◆ **LISTED ENTRIES**:
--------------------------------------------------
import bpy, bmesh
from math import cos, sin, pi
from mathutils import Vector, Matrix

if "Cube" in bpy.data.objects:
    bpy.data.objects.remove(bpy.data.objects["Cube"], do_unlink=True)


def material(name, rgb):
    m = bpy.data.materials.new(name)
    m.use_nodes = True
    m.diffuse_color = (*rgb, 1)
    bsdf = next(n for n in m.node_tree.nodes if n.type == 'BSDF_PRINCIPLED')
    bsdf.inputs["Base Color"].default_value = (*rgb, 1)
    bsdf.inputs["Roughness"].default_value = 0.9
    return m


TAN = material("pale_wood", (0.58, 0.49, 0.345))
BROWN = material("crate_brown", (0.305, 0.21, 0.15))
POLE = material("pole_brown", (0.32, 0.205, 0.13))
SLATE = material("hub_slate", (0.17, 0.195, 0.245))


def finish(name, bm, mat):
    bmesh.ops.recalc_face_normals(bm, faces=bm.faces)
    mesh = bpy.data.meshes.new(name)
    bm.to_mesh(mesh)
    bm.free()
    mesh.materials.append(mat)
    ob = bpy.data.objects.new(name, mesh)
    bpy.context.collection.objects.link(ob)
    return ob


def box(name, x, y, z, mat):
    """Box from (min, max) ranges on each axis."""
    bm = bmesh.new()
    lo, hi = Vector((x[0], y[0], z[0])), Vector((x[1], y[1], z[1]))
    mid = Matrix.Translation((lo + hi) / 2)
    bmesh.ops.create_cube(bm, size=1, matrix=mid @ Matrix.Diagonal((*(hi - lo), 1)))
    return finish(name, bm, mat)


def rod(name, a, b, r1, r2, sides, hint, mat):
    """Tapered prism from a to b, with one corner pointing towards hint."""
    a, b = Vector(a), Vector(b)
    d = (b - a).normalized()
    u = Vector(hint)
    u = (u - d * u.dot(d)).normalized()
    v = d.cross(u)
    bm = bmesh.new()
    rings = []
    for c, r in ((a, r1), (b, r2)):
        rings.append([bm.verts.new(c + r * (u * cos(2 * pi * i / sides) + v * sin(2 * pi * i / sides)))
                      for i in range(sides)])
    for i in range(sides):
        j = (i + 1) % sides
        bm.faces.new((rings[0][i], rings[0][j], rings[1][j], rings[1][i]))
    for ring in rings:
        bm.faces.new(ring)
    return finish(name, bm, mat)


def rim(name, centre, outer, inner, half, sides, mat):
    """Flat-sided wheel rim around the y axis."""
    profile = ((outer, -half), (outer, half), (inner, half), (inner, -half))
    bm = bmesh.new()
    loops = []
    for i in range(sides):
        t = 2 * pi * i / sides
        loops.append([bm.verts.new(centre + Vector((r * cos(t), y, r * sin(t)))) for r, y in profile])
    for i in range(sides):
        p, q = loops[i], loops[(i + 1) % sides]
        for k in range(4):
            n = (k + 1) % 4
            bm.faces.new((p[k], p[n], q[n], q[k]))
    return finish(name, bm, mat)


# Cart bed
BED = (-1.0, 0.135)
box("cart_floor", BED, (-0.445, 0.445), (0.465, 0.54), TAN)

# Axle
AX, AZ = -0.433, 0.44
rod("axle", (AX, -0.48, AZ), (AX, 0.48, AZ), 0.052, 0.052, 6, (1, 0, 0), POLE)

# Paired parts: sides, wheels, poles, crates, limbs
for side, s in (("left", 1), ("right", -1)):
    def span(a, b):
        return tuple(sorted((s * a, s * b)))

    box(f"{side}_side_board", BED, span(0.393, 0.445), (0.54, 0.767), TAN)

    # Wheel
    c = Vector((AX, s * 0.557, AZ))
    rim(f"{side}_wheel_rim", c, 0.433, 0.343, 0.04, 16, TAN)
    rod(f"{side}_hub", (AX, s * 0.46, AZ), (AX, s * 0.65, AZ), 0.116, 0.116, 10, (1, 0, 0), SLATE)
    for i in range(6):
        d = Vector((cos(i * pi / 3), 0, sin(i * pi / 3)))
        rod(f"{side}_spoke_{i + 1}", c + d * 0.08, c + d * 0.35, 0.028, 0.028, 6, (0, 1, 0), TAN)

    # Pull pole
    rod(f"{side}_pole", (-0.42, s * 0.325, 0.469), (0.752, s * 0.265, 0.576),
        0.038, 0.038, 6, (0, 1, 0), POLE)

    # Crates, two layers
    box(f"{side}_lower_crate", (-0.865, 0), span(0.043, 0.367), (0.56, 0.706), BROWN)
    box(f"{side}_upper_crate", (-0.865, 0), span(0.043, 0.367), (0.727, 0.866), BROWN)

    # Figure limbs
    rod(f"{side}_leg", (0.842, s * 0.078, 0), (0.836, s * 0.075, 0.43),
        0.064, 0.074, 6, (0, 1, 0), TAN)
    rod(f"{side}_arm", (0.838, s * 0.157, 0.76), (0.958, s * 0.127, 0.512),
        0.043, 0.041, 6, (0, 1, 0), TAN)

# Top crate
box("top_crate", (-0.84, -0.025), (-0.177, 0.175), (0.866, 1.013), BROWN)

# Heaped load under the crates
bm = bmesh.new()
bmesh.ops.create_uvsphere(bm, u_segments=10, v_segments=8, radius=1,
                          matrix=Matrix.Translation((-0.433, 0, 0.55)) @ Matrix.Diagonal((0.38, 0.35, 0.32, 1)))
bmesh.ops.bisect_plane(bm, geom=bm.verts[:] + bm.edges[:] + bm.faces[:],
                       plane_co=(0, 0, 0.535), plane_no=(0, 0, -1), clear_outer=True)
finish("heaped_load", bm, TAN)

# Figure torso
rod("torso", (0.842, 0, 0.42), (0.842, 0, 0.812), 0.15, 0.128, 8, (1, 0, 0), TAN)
--------------------------------------------------
◆ **EXERCISE AIM**: Reproduce exactly the lines above from the line with "from mathutils import Vector, Matrix" to the line with "m.diffuse_color = (*rgb, 1)", including both, and add nothing.

◆ **OUTPUT FOR THIS EXERCISE**:
from mathutils import Vector, Matrix

if "Cube" in bpy.data.objects:
    bpy.data.objects.remove(bpy.data.objects["Cube"], do_unlink=True)


def material(name, rgb):
    m = bpy.data.materials.new(name)
    m.use_nodes = True
    m.diffuse_color = (*rgb, 1)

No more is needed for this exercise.